Media Resources for Farm Bill 101

Who will Be the Farm Bill’s Biggest Loser (Subsidies and Obesity) Food and Water Watch, November, 2011

(Content below is Courtesy of Food and Tech Connect)

Ken Cook, Environmental Working Group (EWG) – Turning the Farm Bill into the Food Bill at TedxManhattan: Changing the Way We Eat.    In perhaps the most easily digestible Farm Bill talk ever, Ken Cook of the EWG lays out what the bill is and what is wrong with it using interesting graphics (maps, charts).   He also invites action on the bill, and tells you how to do it.  He even makes people laugh.

Viable Agricultural Solutions – designed by Will Tietje, undergraduate at Louisiana State University.   In this series of 14 in-depth visualizations, Tietje uses a 460-acre rice, crawfish, and soybean farm in Southwest Louisiana as a way to look at everything on a farm from equipment costs to subsidy payments.  In this model (which is admittedly quite complicated), a farmer farming 1000 acres, receives $70,000 in subsidy payments, but makes a profit of only $35,000 a year.  Unfortunately, each page of the project has to be opened separately in order to view the information, but perhaps the infographics will find a better home soon.

Farm Bill Budget Visualizer - John Hopkins Center for a Livable Future

This just-out Farm Bill Budget Visualizer promises hours of good clean fun for the whole family.  An elaborate “treemap,” the visual allows viewers to see a particular aspect of the Farm Bill budget in relation to all other parts.  Here we can see the granularity of budget allotments such as “research” which lists Organic Agriculture Research and Extension Initiative ($20 million in 2011) as just slightly better funded than Biotechnology Regulatory Services ($13 million in 2011).  A truly impressive work.

Understanding the Farm Bill – Institute for Agriculture and Trade Policy (IATP) and Matthew Foster

On a completely different note, IATP goes old school with a collection of updated WPA posters for the Farm Bill.  Each of the 8 posters, however, is connected to a paper outlining a particular angle on the Bill, such as A Fair Farm Bill for Renewable Energy,  or A Fair Farm Bill for the World’s Hungry.  While certainly not light reading, the papers are visually interesting, and focus on one particular piece of the puzzle, perhaps making it more easily understood and relevant to readers.

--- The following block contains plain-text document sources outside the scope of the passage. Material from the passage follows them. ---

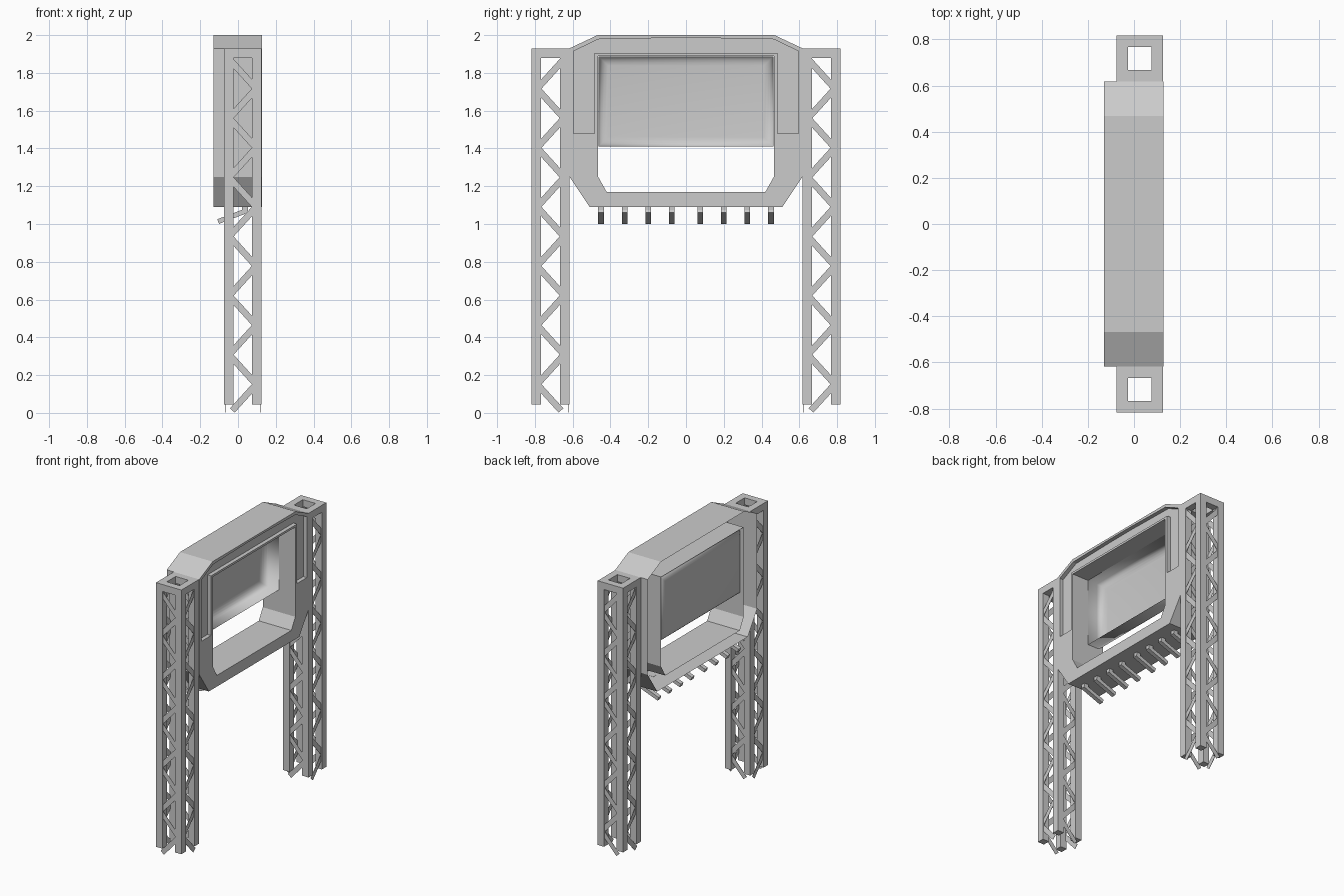
import bpy, bmesh, math
from mathutils import Matrix, Vector

if "Cube" in bpy.data.objects:
    bpy.data.objects.remove(bpy.data.objects["Cube"])

X0, X1, RECESS = -0.13, 0.127, 0.028
# local (x, y, z) -> world (y, z, x)
YZ = Matrix(((0, 0, 1, 0), (1, 0, 0, 0), (0, 1, 0, 0), (0, 0, 0, 1)))


def finish(bm, name):
    bmesh.ops.recalc_face_normals(bm, faces=bm.faces)
    me = bpy.data.meshes.new(name)
    bm.to_mesh(me)
    bm.free()
    ob = bpy.data.objects.new(name, me)
    bpy.context.collection.objects.link(ob)
    return ob


def box(bm, lo, hi):
    lo, hi = Vector(lo), Vector(hi)
    m = Matrix.Translation((lo + hi) / 2) @ Matrix.Diagonal((*(hi - lo), 1))
    bmesh.ops.create_cube(bm, size=1, matrix=m)


def bar(bm, a, b, side, width, thick):
    """Rectangular bar from a to b; side is the thickness direction."""
    a, b, s = Vector(a), Vector(b), Vector(side)
    d = (b - a).normalized()
    w = s.cross(d)
    r = Matrix((w, s, d)).transposed().to_4x4()
    m = Matrix.Translation((a + b) / 2) @ r @ Matrix.Diagonal((width, thick, (b - a).length, 1))
    bmesh.ops.create_cube(bm, size=1, matrix=m)


def mirrored(half):
    """Close a half profile (y >= 0) by mirroring it across y = 0."""
    return half + [(-y, z) for y, z in reversed(half)]


def plate(name, loops, x0, x1):
    """Flat plate in the y-z plane; later loops are holes."""
    cu = bpy.data.curves.new(name, 'CURVE')
    cu.dimensions, cu.fill_mode, cu.extrude = '2D', 'BOTH', (x1 - x0) / 2
    for pts in loops:
        sp = cu.splines.new('POLY')
        sp.points.add(len(pts) - 1)
        for p, (y, z) in zip(sp.points, pts):
            p.co = (y, z, 0, 1)
        sp.use_cyclic_u = True
    tmp = bpy.data.objects.new(name + "_curve", cu)
    bpy.context.collection.objects.link(tmp)
    dg = bpy.context.evaluated_depsgraph_get()
    me = bpy.data.meshes.new_from_object(tmp.evaluated_get(dg))
    bpy.data.objects.remove(tmp)
    me.transform(Matrix.Translation(((x0 + x1) / 2, 0, 0)) @ YZ)
    me.name = name
    me.shade_flat()
    ob = bpy.data.objects.new(name, me)
    bpy.context.collection.objects.link(ob)


def wall(name, loop, x0, x1):
    """Thin wall following a closed y-z outline."""
    bm = bmesh.new()
    front = [bm.verts.new((x1, y, z)) for y, z in loop]
    back = [bm.verts.new((x0, y, z)) for y, z in loop]
    for i in range(len(loop)):
        j = (i + 1) % len(loop)
        bm.faces.new((front[i], front[j], back[j], back[i]))
    finish(bm, name)


# Face plate with large opening and recessed inverted-U channel
outer = mirrored([(0.468, 2.0), (0.617, 1.93), (0.617, 1.25), (0.51, 1.09)])
opening = mirrored([(0.465, 1.89), (0.465, 1.25), (0.42, 1.17)])
channel = mirrored([(0.1, 1.985), (0.465, 1.978), (0.595, 1.915), (0.595, 1.48),
                    (0.485, 1.48), (0.485, 1.905)])
plate("face_plate", [outer, opening, channel], X1 - RECESS, X1)
plate("channel_floor", [channel], X1 - RECESS - 0.004, X1 - RECESS)

# Outer and inner casing walls, open at the back
wall("casing_wall", outer, X0, X1 - RECESS)
wall("opening_wall", opening, X0, X1 - RECESS)

# Rounded dish at the back of the opening
bm = bmesh.new()
DISH = 0.0
box(bm, (-0.125, -0.463, 1.41), (DISH, 0.463, 1.888))
bmesh.ops.delete(bm, geom=[f for f in bm.faces if f.calc_center_median().x > DISH - 0.01],
                 context='FACES_ONLY')
edges = [e for e in bm.edges if all(v.co.x < -0.12 for v in e.verts)]
bmesh.ops.bevel(bm, geom=edges, offset=0.05, segments=5, profile=0.5, affect='EDGES')
for f in bm.faces:
    f.smooth = True
finish(bm, "screen_dish")

# Lattice towers on both sides
TX, HALF, POST = 0.025, 0.1, 0.05
for sgn, name in ((1, "tower_back"), (-1, "tower_front")):
    ty = sgn * 0.717
    bm = bmesh.new()
    c = HALF - POST / 2
    for sx in (-1, 1):
        for sy in (-1, 1):
            px, py = TX + sx * c, ty + sy * c
            box(bm, (px - POST / 2, py - POST / 2, 0.045),
                (px + POST / 2, py + POST / 2, 1.93))
    # top ring
    for s in (-1, 1):
        box(bm, (TX + s * c - 0.025, ty - 0.05, 1.88), (TX + s * c + 0.025, ty + 0.05, 1.93))
        box(bm, (TX - 0.05, ty + s * c - 0.025, 1.88), (TX + 0.05, ty + s * c + 0.025, 1.93))
    # zigzag braces, thin strips close to the outer tower faces
    step, u, off = 0.1565, 0.071, 0.093
    for i in range(12):
        z0 = -0.005 + i * step
        k = -1 if i % 2 == 0 else 1
        ua, za = (0.055, 0.013) if i == 0 else (u, z0)
        for s in (-1, 1):
            bar(bm, (TX + k * ua, ty + s * off, za), (TX - k * u, ty + s * off, z0 + step),
                (0, 1, 0), 0.034, 0.002)
            bar(bm, (TX + s * off, ty + sgn * k * ua, za),
                (TX + s * off, ty - sgn * k * u, z0 + step), (1, 0, 0), 0.034, 0.002)
    finish(bm, name)

# Row of slanted lamps hanging under the casing
bm = bmesh.new()
for y in (0.075, 0.2, 0.325, 0.45):
    for s in (-1, 1):
        bar(bm, (-0.105, s * y, 1.013), (0.052, s * y, 1.073), (0, 1, 0), 0.026, 0.03)
        box(bm, (0.02, s * y - 0.015, 1.065), (0.052, s * y + 0.015, 1.091))
finish(bm, "hanging_lamps")
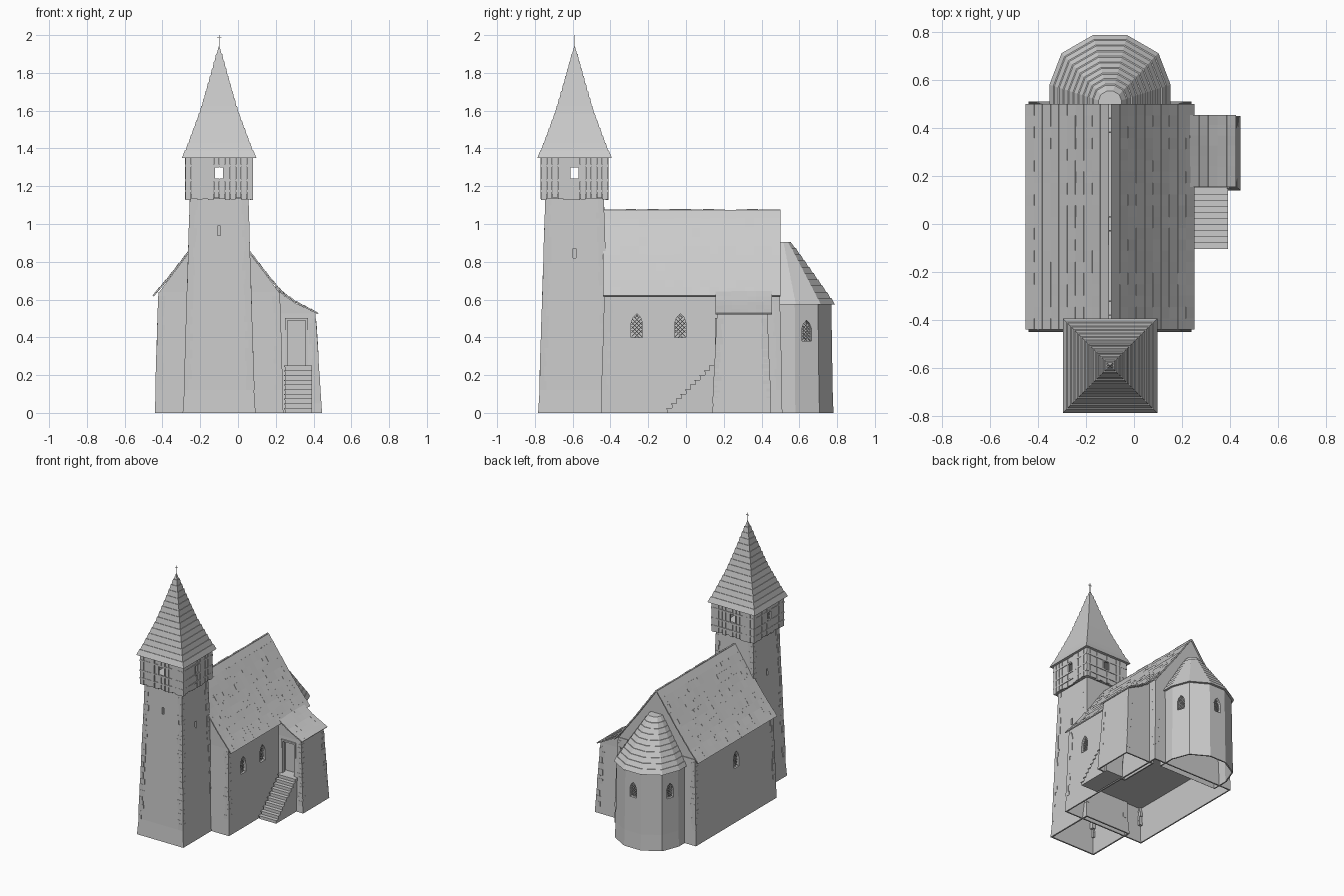
import bpy, bmesh, random
from math import sin, cos, pi, radians
from mathutils import Vector, Matrix

if "Cube" in bpy.data.objects:
    bpy.data.objects.remove(bpy.data.objects["Cube"])

random.seed(4)
TX, TY = -0.1, -0.59          # tower axis
AX, AY = -0.1, 0.5            # apse axis


def finish(bm, name):
    bmesh.ops.recalc_face_normals(bm, faces=bm.faces)
    me = bpy.data.meshes.new(name)
    bm.to_mesh(me)
    bm.free()
    ob = bpy.data.objects.new(name, me)
    bpy.context.collection.objects.link(ob)
    return ob


def loft(name, rings):
    """Closed solid through rings of equal point count."""
    bm = bmesh.new()
    vs = [[bm.verts.new(p) for p in r] for r in rings]
    n = len(vs[0])
    for a, b in zip(vs, vs[1:]):
        for i in range(n):
            bm.faces.new((a[i], a[(i + 1) % n], b[(i + 1) % n], b[i]))
    bm.faces.new(vs[0])
    bm.faces.new(vs[-1])
    return finish(bm, name)


def box(bm, c, s, mat=Matrix()):
    m = mat @ Matrix.Translation(c) @ Matrix.Diagonal((*s, 1))
    bmesh.ops.create_cube(bm, size=1, matrix=m)


def rect(x0, x1, y0, y1, z):
    return [(x0, y0, z), (x1, y0, z), (x1, y1, z), (x0, y1, z)]


def slab(bm, pts, t):
    """Tile: a quad thickened along its normal."""
    p = [Vector(q) for q in pts]
    n = (p[1] - p[0]).cross(p[3] - p[0]).normalized() * t
    if n.z < 0:
        n = -n
    a, b = [bm.verts.new(q) for q in p], [bm.verts.new(q + n) for q in p]
    bm.faces.new(a)
    bm.faces.new(b)
    for i in range(4):
        j = (i + 1) % 4
        bm.faces.new((a[i], a[j], b[j], b[i]))


def lerp_table(tab, z):
    for (z0, r0), (z1, r1) in zip(tab, tab[1:]):
        if z <= z1 + 1e-6:
            return r0 + (r1 - r0) * (z - z0) / (z1 - z0)
    return tab[-1][1]


def cut(target, cutter):
    m = target.modifiers.new("opening", 'BOOLEAN')
    m.object, m.solver = cutter, 'EXACT'
    bpy.context.view_layer.objects.active = target
    bpy.ops.object.modifier_apply(modifier=m.name)
    bpy.data.objects.remove(cutter)


def window(target, x, y, z, deg, w, h, arched=True):
    """Recess in a wall facing deg; arched ones get a diagonal lattice."""
    a = radians(deg)
    n, u, o = Vector((cos(a), sin(a), 0)), Vector((-sin(a), cos(a), 0)), Vector((x, y, z))
    prof = [(-w, 0), (w, 0), (w, .6 * h), (.65 * w, .84 * h), (0, h), (-.65 * w, .84 * h), (-w, .6 * h)]
    if not arched:
        prof = [(-w, 0), (w, 0), (w, h), (-w, h)]
    up = Vector((0, 0, 1))
    cut(target, loft("cutter", [[o + n * d + u * p + up * q for p, q in prof] for d in (.05, -.025)]))
    if arched:
        bm = bmesh.new()
        base = Matrix.Translation(o - n * .014) @ Matrix.Rotation(a, 4, 'Z')
        for k in range(6):
            for s in (-1, 1):
                m = base @ Matrix.Translation((0, 0, h * (k + .5) / 6)) @ Matrix.Rotation(s * pi / 4, 4, 'X')
                box(bm, (0, 0, 0), (.004, 2 * w * 1.3 * (1 if k < 5 else .4), .004), m)
        finish(bm, "window_lattice")


def quoins(name, corners, z0, z1):
    """Uneven corner stones; corners are (base xy, top xy, inward signs, height of top)."""
    bm = bmesh.new()
    for (bx, by), (tx, ty), (sx, sy), zt in corners:
        z = z0
        while z < z1:
            h = random.uniform(.025, .05)
            f = (z + h / 2) / zt
            a, b = random.uniform(.022, .045), random.uniform(.022, .045)
            x, y = bx + (tx - bx) * f, by + (ty - by) * f
            box(bm, (x + sx * (a / 2 - .002), y + sy * (b / 2 - .002), min(z + h / 2, z1 - h / 2)), (a, b, h))
            z += h
    finish(bm, name)


def tiled_slope(bm, line, y0, y1, rows, cols, xc=0, side=1):
    """Rows of tiles down an x-z line, running along y, with small ledges between rows."""
    xs = [line[0][0] + (line[-1][0] - line[0][0]) * i / rows for i in range(rows + 1)]
    dy = (y1 - y0) / cols
    for i, (xa, xb) in enumerate(zip(xs, xs[1:])):
        za, zb = lerp_table(line, xa), lerp_table(line, xb)
        for c in range(cols):
            l = random.uniform(.001, .005) if i else 0
            ya, yb = y0 + c * dy, y0 + (c + 1) * dy
            X0, X1 = xc + side * xa, xc + side * xb
            slab(bm, [(X0, ya, za + l - .008), (X1, ya, zb - .008), (X1, yb, zb - .008), (X0, yb, za + l - .008)], .008)


# --- Tower shaft, open below, with slit windows
def tsq(r, z):
    return rect(TX - r, TX + r, TY - r, TY + r, z)

tower = loft("tower", [tsq(.165, .3), tsq(.182, 0), tsq(.193, 0), tsq(.185, .12), tsq(.153, 1.14)])
for d, z, r in ((270, .94, .159), (0, .82, .163), (180, .82, .163)):
    a = radians(d)
    window(tower, TX + r * cos(a), TY + r * sin(a), z, d, .008, .05, False)
S4 = [(i, j) for i in (-1, 1) for j in (-1, 1)]
quoins("tower_quoins", [((TX + i * .189, TY + j * .189), (TX + i * .153, TY + j * .153), (-i, -j), 1.14)
                        for i, j in S4], .12, 1.13)

# --- Belfry of upright boards with a square opening per side
bm = bmesh.new()
box(bm, (TX, TY, 1.145), (.33, .33, .02))
for k in range(4):
    m = Matrix.Translation((TX, TY, 0)) @ Matrix.Rotation(k * pi / 2, 4, 'Z')
    n, w = 12, .352 / 12
    for i in range(n):
        x, y = -.176 + (i + .5) * w, -.168 - random.uniform(0, .006)
        zb = 1.13 + random.uniform(-.004, .008)
        spans = [(zb, 1.24), (1.3, 1.36)] if abs(x) < .02 else [(zb, 1.36)]
        for a, b in spans:
            box(bm, (x, y, (a + b) / 2), (w - .002, .012, b - a), m)
    for z in (1.175, 1.232, 1.308):
        box(bm, (0, -.174, z), (.358, .012, .012), m)
    for x in (-.026, .026):
        box(bm, (x, -.174, 1.27), (.01, .012, .07), m)
    box(bm, (-.163, -.163, 1.245), (.03, .03, .23), m)
finish(bm, "belfry")

# --- Spire in stepped shingle courses
spire = [(1.35, .197), (1.4, .172), (1.6, .098), (1.78, .046), (1.94, .002)]
rings = []
N = 15
for i in range(N):
    za, zb = 1.35 + .59 * i / N, 1.35 + .59 * (i + 1) / N
    rings += [tsq(lerp_table(spire, za), za), tsq(lerp_table(spire, zb) + (.004 if i < N - 1 else 0), zb)]
loft("spire", rings)

# --- Cross on the spire
bm = bmesh.new()
box(bm, (TX, TY, 1.965), (.003, .003, .07))
box(bm, (TX, TY, 1.985), (.024, .003, .003))
finish(bm, "cross")

# --- Nave walls (open below, floor at door height) and gables
nave = loft("nave_walls", [rect(-.41, .21, -.42, .48, .25), rect(-.43, .23, -.44, .5, 0),
                           rect(-.44, .24, -.45, .51, 0), rect(-.42, .22, -.43, .495, .64)])
gable = [(-.42, .635), (-.36, .716), (-.25, .86), (-.1, 1.07), (.05, .86), (.16, .716), (.22, .635)]
loft("nave_gables", [[(x, y, z) for x, z in gable] for y in (-.43, .49)])
for y in (-.26, -.03):
    window(nave, .226, y, .4, 0, .03, .125)
window(nave, -.426, .01, .4, 180, .03, .125)
quoins("nave_quoins", [((-.1 + i * .34, .03 + j * .48), (-.1 + i * .32, .0325 + j * .4625), (-i, -j), .635)
                       for i, j in S4], .12, .62)

# --- Nave roof, both slopes mirrored about the ridge
bm = bmesh.new()
for s in (-1, 1):
    tiled_slope(bm, [(0, 1.078), (.15, .868), (.26, .724), (.346, .624)], -.44, .5, 10, 20, -.1, s)
for i in range(16):
    box(bm, (-.1, -.41 + i * .0587, 1.07 + random.uniform(-.003, .002)), (.012, .058, .016))
finish(bm, "nave_roof")

# --- Polygonal apse, open below, and its stepped roof
half = [(.25, -.05), (.25, .08), (.2, .21), (.07, .285)]
poly = half + [(-x, y) for x, y in reversed(half)]

def aring(s, z):
    return [(AX + x * s, AY + y * s, z) for x, y in poly]

apse = loft("apse_walls", [aring(.92, .25), aring(.95, 0), aring(.985, 0), aring(.97, .12), aring(.945, .59)])
for d in (21, 90, 159):
    px, py = {21: (.215, .139), 90: (0, .271), 159: (-.215, .139)}[d]
    window(apse, AX + px, AY + py, .38, d, .027, .11)
rings = []
N = 10
for i in range(N):
    f, g = i / N, (i + 1) / N
    rings += [aring(1.01 - .82 * f, .575 + .33 * f), aring(1.01 - .82 * g + (.018 if g < 1 else 0), .575 + .33 * g)]
loft("apse_roof", rings)

# --- Side porch with raised doorway
porch = loft("porch_walls", [rect(.22, .41, .17, .42, .2), rect(.21, .435, .15, .44, 0),
                             rect(.2, .445, .14, .45, 0), rect(.2, .41, .165, .43, .525)])
loft("porch_gable", [[(x, y, z) for x, z in ((.2, .51), (.2, .655), (.3, .583), (.41, .53), (.41, .51))]
                     for y in (.165, .43)])
bm = bmesh.new()
box(bm, (.31, .14, .375), (.12, .14, .25))
cut(porch, finish(bm, "cutter"))
bm = bmesh.new()
for x in (.256, .364):
    box(bm, (x, .168, .377), (.012, .03, .25))
box(bm, (.31, .168, .496), (.12, .03, .012))
finish(bm, "door_frame")
bm = bmesh.new()
tiled_slope(bm, [(.19, .672), (.3, .592), (.422, .53)], .155, .455, 6, 7)
finish(bm, "porch_roof")
quoins("porch_quoins", [((.442, y0), (.41, y1), (-1, s), .525) for y0, y1, s in ((.14, .165, 1), (.45, .43, -1))],
       .05, .5)

# --- Stairs up to the porch door
bm = bmesh.new()
for i in range(10):
    y0, z1 = -.1 + i * .025, (i + 1) * .025
    box(bm, (.318, (y0 + .17) / 2, z1 - .0125), (.14, .17 - y0, .025))
    box(bm, (.318, y0 + .01, z1 - .003), (.148, .028, .006))
finish(bm, "stairs")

Commodity Cropism from Stefani Bardin on Vimeo. This is an elegant look at the prevalence of three big commodity crops in our lives – soy, sugar and corn.

Parents Stand Up For Food – Parent Earth Parents Stand Up For Food brings us a completely over-the-top video in which we learn some of the most horrifying stats connected to the Bill, like the fact that 1 out of 3 kids will be obese or diabetic by high school.  But their website also includes links to deepen ones understanding of what is in the bill, including videos with community leaders and physicians.

Winners of the Farm Bill Hack-a-thon: (courtesy of  Twighlight Greenaway, Grist, December 14, 2011)

The second-place project.
The third-place project.

The first-place prize went to “FARM BILL of Health,” a series of visualizations about the difference in support for fruit and vegetable crops versus commodities in the bill.

Second place went to Meatlessly, a mobile app to promote Meatless Monday by allowing people to find, share, and submit recipes, places, and feedback about their progress.

Third prize was awarded to a work in progress looking at the international implications of the Farm Bill and the idea that crop subsidies in the U.S. drive further hunger and poverty in foreign nations.

The map that took fourth-place.

Fourth place went to ongoing work to map the congressional districts of the Agricultural Committee members. The maps will allow users to see who is on the committees, where they are from, their website and contact information, and other pertinent information like who is supporting them financially and what is grown in their region.

Read more about the winners on Food and Tech Connect.

More cool projects

This runner-up graphic sought to illuminate meat production and industry consolidation:

Two more that caught our eye:

  1. A free mobile app for farmers to use on smart phones on-site at farmers markets and farm stands called FarmTab that would let customers run a tab.
  2. An infographic showing federal support for established vs. new farms (a key issue in the 2012 Farm Bill).

See more of the great graphics produced at the Hack-a-thon by clicking HERE:

Northwest Farm Bill Action Group • • 2011
Design based on Missed Spring theme • Rainier image courtesy of USGS/Cascades Volcano Observatory